In the past few months, Bruce Smith’s Devotions has been nominated for the National Book Award (which went to Nikki Finney, for Head Off & Split), the National Book Critics Circle Award (which just last night went to Laura Kasischke, for Space, in Chains), and the Los Angeles Times Book Prize (which will be announced on April 20). One of Smith’s previous collections The Other Lover (2000) was a finalist for both the National Book Award (taken home by Lucille Clifton’s Blessing the Boats: New and Selected Poems 1988–2000) and the Pulitzer Prize (awarded to Stephen Dunn’s Different Hours).
Phew. Bells and whistles. The list of also-wrotes?

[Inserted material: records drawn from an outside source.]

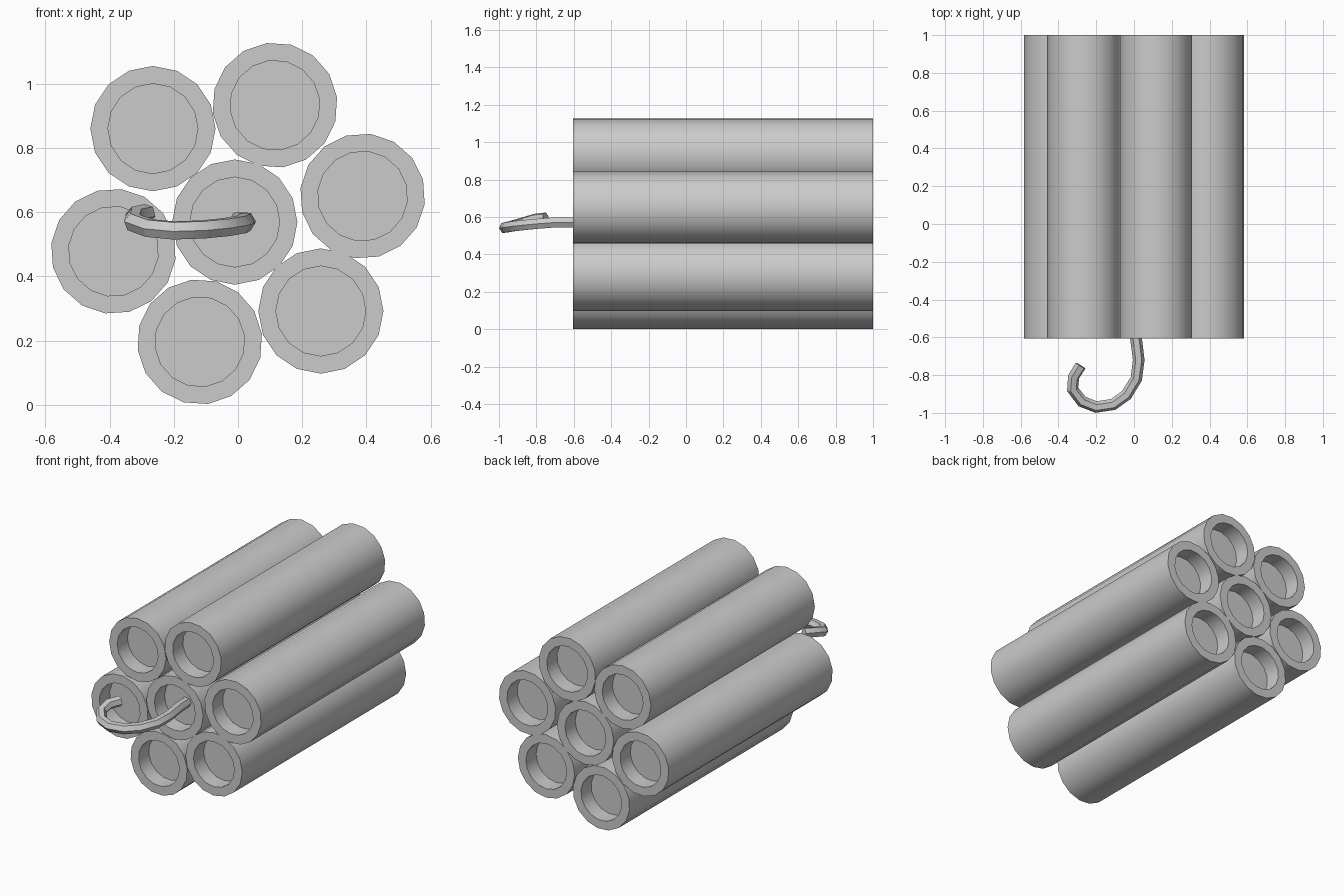
import bpy, bmesh, math

cube = bpy.data.objects.get("Cube")
if cube:
    bpy.data.objects.remove(cube, do_unlink=True)

grey = bpy.data.materials.new("plain_grey")
grey.use_nodes = True
COLOUR = (0.6, 0.6, 0.6, 1)
grey.diffuse_color = COLOUR
grey.node_tree.nodes["Principled BSDF"].inputs["Base Color"].default_value = COLOUR

SIDES, OUTER, INNER, DEPTH = 16, 0.195, 0.14, 0.1
FRONT, BACK = -0.605, 1.0


def finish(obj):
    obj.data.materials.append(grey)
    bpy.ops.object.select_all(action='DESELECT')
    obj.select_set(True)
    bpy.context.view_layer.objects.active = obj
    bpy.ops.object.shade_smooth_by_angle(angle=math.radians(30))


def add_tube(name, x, z, turn):
    """Long cylinder along y with a round recess in each end."""
    bm = bmesh.new()
    profile = [(INNER, FRONT + DEPTH), (INNER, FRONT), (OUTER, FRONT),
               (OUTER, BACK), (INNER, BACK), (INNER, BACK - DEPTH)]
    rings = []
    for r, y in profile:
        angles = [turn + math.tau * i / SIDES for i in range(SIDES)]
        rings.append([bm.verts.new((r * math.cos(a), y, r * math.sin(a))) for a in angles])
    for a, b in zip(rings, rings[1:]):
        for i in range(SIDES):
            j = (i + 1) % SIDES
            bm.faces.new((a[i], a[j], b[j], b[i]))
    bm.faces.new(rings[0])
    bm.faces.new(rings[-1])
    bmesh.ops.recalc_face_normals(bm, faces=bm.faces)
    mesh = bpy.data.meshes.new(name)
    bm.to_mesh(mesh)
    bm.free()
    obj = bpy.data.objects.new(name, mesh)
    obj.location = (x, 0, z)
    bpy.context.collection.objects.link(obj)
    finish(obj)


# Bundle: one tube in the middle, six around it
centres = [("upper_right", -0.265, 0.86), ("upper_left", 0.115, 0.933),
           ("left", 0.388, 0.65), ("lower_left", 0.258, 0.292),
           ("bottom", -0.119, 0.196), ("right", -0.388, 0.478),
           ("centre", -0.01, 0.569)]
for i, (place, x, z) in enumerate(centres):
    add_tube(place + "_tube", x, z, -math.radians(60) * i)

# Curled fuse wire coming out of the middle tube
path = [(0.0, -0.48, 0.57), (0.01, -0.6, 0.572), (0.025, -0.72, 0.57),
        (0.012, -0.82, 0.562), (-0.04, -0.905, 0.553), (-0.11, -0.955, 0.546),
        (-0.2, -0.969, 0.543), (-0.275, -0.94, 0.55), (-0.325, -0.875, 0.568),
        (-0.32, -0.81, 0.588), (-0.283, -0.75, 0.595)]
curve = bpy.data.curves.new("fuse", 'CURVE')
curve.dimensions = '3D'
curve.bevel_depth = 0.031
curve.bevel_resolution = 1
curve.use_fill_caps = True
spline = curve.splines.new('POLY')
spline.points.add(len(path) - 1)
for point, co in zip(spline.points, path):
    point.co = (*co, 1)
wire = bpy.data.objects.new("fuse", curve)
bpy.context.collection.objects.link(wire)
bpy.ops.object.select_all(action='DESELECT')
wire.select_set(True)
bpy.context.view_layer.objects.active = wire
bpy.ops.object.convert(target='MESH')
finish(bpy.context.object)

Those Pulitizer- and NBCC- and NBA-finalists who came so unnervingly close but just didn’t make the cut? What company to be in! Jean Valentine, Franz Wright, Adrienne Rich, John Ashbery, James Merrill, Allen Ginsberg, Robert Creeley, Harryette Mullen… .
This isn’t a pity party of a post, that’s for certain. I comb Google for a mirror image: Bruce Smith and Bruce Springsteen, each eating ice cream; I glean all the disambiguation pages for Bruce Bickford. I read up on the translator Bruce Benderson and wonder why I feel such a pressing need to channel in name only. I stumble on to the story of Bruce Boston, an American speculative fiction writer, who has won the Rhysling Award for speculative poetry a record seven times. Eventually I land on Bruce Broughton, a composer of soundtracks for film and television, and I stay for a while. Broughton composed the score for Silverado (1985), a Lawrence Kasdan-scribed Western that unfortunately opened the same weekend as Back to the Future. The soundtrack was initially released by Geffen Records in 1985; in 2005 (time—it doth age us all), Intrada Records released an expanded, two-disc version of the score. At the Academy Awards twenty years earlier? Broughton lost out to John Barry, the composer for Out of Africa.